A global initiative is working to erase negative perceptions around obsessive compulsive disorder, one creative statement at a time.
The Secret Illness, a mental illness project designed to explore the reality of living with OCD, created a space called "The Wall" on their website as a way to have an open conversation about mental health. Each tile on "The Wall" features a testimony of what it's truly like to have the mental health disorder. The reader can click on the box to read a more in-depth essay on an individual's personal experience.
The results are a stunning display of honest confessions from people all over the world.
"We want to create a community where people living with OCD can feel less alone," The Secret Illness co-founder Becca Laidler told The Huffington Post. "I have met people who have never spoken to anyone about their intrusive thoughts or rituals as they felt sure people would judge them as 'mad,' 'weird' or 'dangerous.' I hope that people reading this realize that is not the case and feel able to talk about their OCD and receive the support they need."
The heartbreaking confessions range from specific fears people have about their disorder to motivational declarations of how they're going to fight it. They're brave, tangible accounts of an otherwise invisible illness.
"I can't stop thinking," one submission reads. "It feels like I have 100 thoughts at a time I can't ever switch off."
Laidler and co-founder and filmmaker Liz Smith started The Secret Illness as a way to discover more about the disorder some time after Laidler's mother was diagnosed with OCD. Their endeavor not only illuminated the the complex nuances of the illness for the Internet, but for themselves as well.
"Liz and I initially thought a documentary would be the best way of raising awareness but we soon realized if we were going to tell this story truthfully it had to be told by the OCD community themselves," Laidler said.
It's estimated that around 2 million U.S. adults experience OCD, according to the Anxiety and Depression Association of America. The illness is hardly just "being super organized." The symptoms of the condition include intrusive thoughts, repetitive actions and intense anxiety.

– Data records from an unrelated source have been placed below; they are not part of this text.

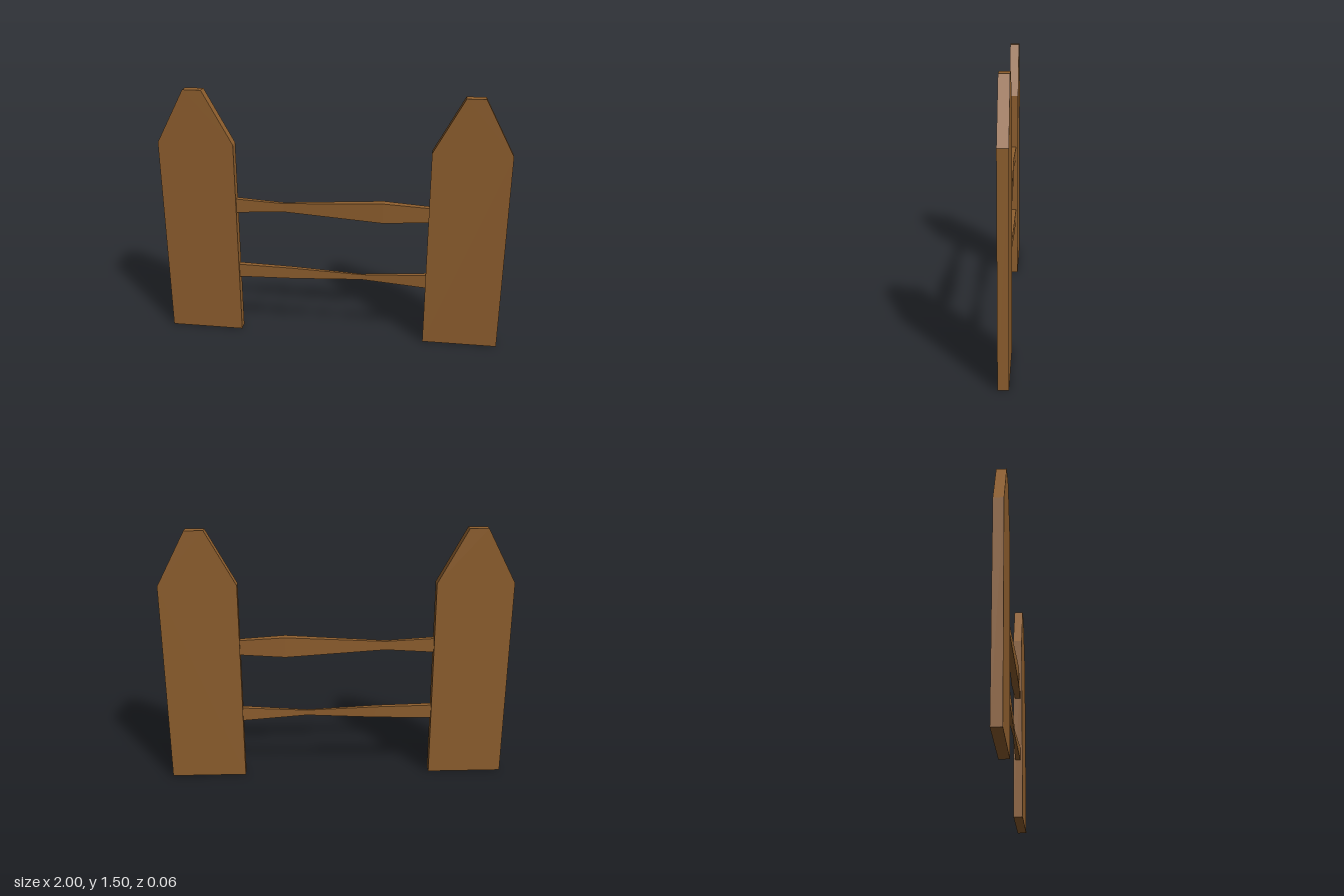
import * as THREE from 'three';

// Box rail whose height and thickness vary along x.
// Each station: [x, centre y, half height, half thickness]
function taperedRail(stations) {
  const geo = new THREE.BoxGeometry(1, 2, 2, stations.length - 1, 1, 1);
  const pos = geo.attributes.position;
  for (let i = 0; i < pos.count; i++) {
    const k = Math.round((pos.getX(i) + 0.5) * (stations.length - 1));
    const [x, y, h, t] = stations[k];
    pos.setXYZ(i, x, y + pos.getY(i) * h, pos.getZ(i) * t);
  }
  geo.computeVertexNormals();
  return geo;
}

export function createModel() {
  const group = new THREE.Group();
  group.name = 'fenceSection';
  const wood = new THREE.MeshStandardMaterial({ color: 0x8f5f2e, flatShading: true });
  wood.name = 'brownWood';

  const add = (name, geo) => {
    const mesh = new THREE.Mesh(geo, wood);
    mesh.name = name;
    group.add(mesh);
    return mesh;
  };

  // Pointed pickets with a blunt tip
  const depth = 0.056;
  const outline = [[-0.22, 0], [0.22, 0], [0.22, 1.195], [0.053, 1.505], [-0.053, 1.505], [-0.22, 1.195]];
  const shape = new THREE.Shape(outline.map(([x, y]) => new THREE.Vector2(x, y)));
  const picketGeo = new THREE.ExtrudeGeometry(shape, { depth, bevelEnabled: false });
  picketGeo.translate(0, 0, -depth / 2);
  for (const [name, side] of [['leftPicket', 1], ['rightPicket', -1]]) {
    add(name, picketGeo).position.x = side * 0.78;
  }

  // Uneven hand-hewn rails between the pickets
  add('upperRail', taperedRail([
    [-0.562, 0.822, 0.042, 0.016],
    [-0.28, 0.822, 0.026, 0.01],
    [0.3, 0.822, 0.06, 0.023],
    [0.562, 0.822, 0.044, 0.017],
  ]));
  add('lowerRail', taperedRail([
    [-0.562, 0.4, 0.041, 0.016],
    [-0.23, 0.4, 0.034, 0.013],
    [0.18, 0.4, 0.016, 0.006],
    [0.562, 0.4, 0.041, 0.016],
  ]));

  return group;
}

"OCD manifests itself in many different ways, and it's not about being neat and tidy," Smith explained. "It can be extremely debilitating but with proper treatment it can be managed and people suffering with it can get their lives back. It not something to be ashamed of -- anyone can suffer from it regardless of age, gender or race."
Both Laidler and Smith hope the project creates a sense of community for sufferers. They want those with OCD to not only view it as a safe space but an avenue for eradicating the negative stereotypes that are attached to the condition. The website also offers mental health resources for those who may be in need.
"I think we all need to work together to break the stigma of mental illness," Laidler stressed. "The more brave people who speak out -- and the more people who want to learn more about OCD -- the better."
Head over to The Secret Illness to learn more and to see more essays from people with OCD.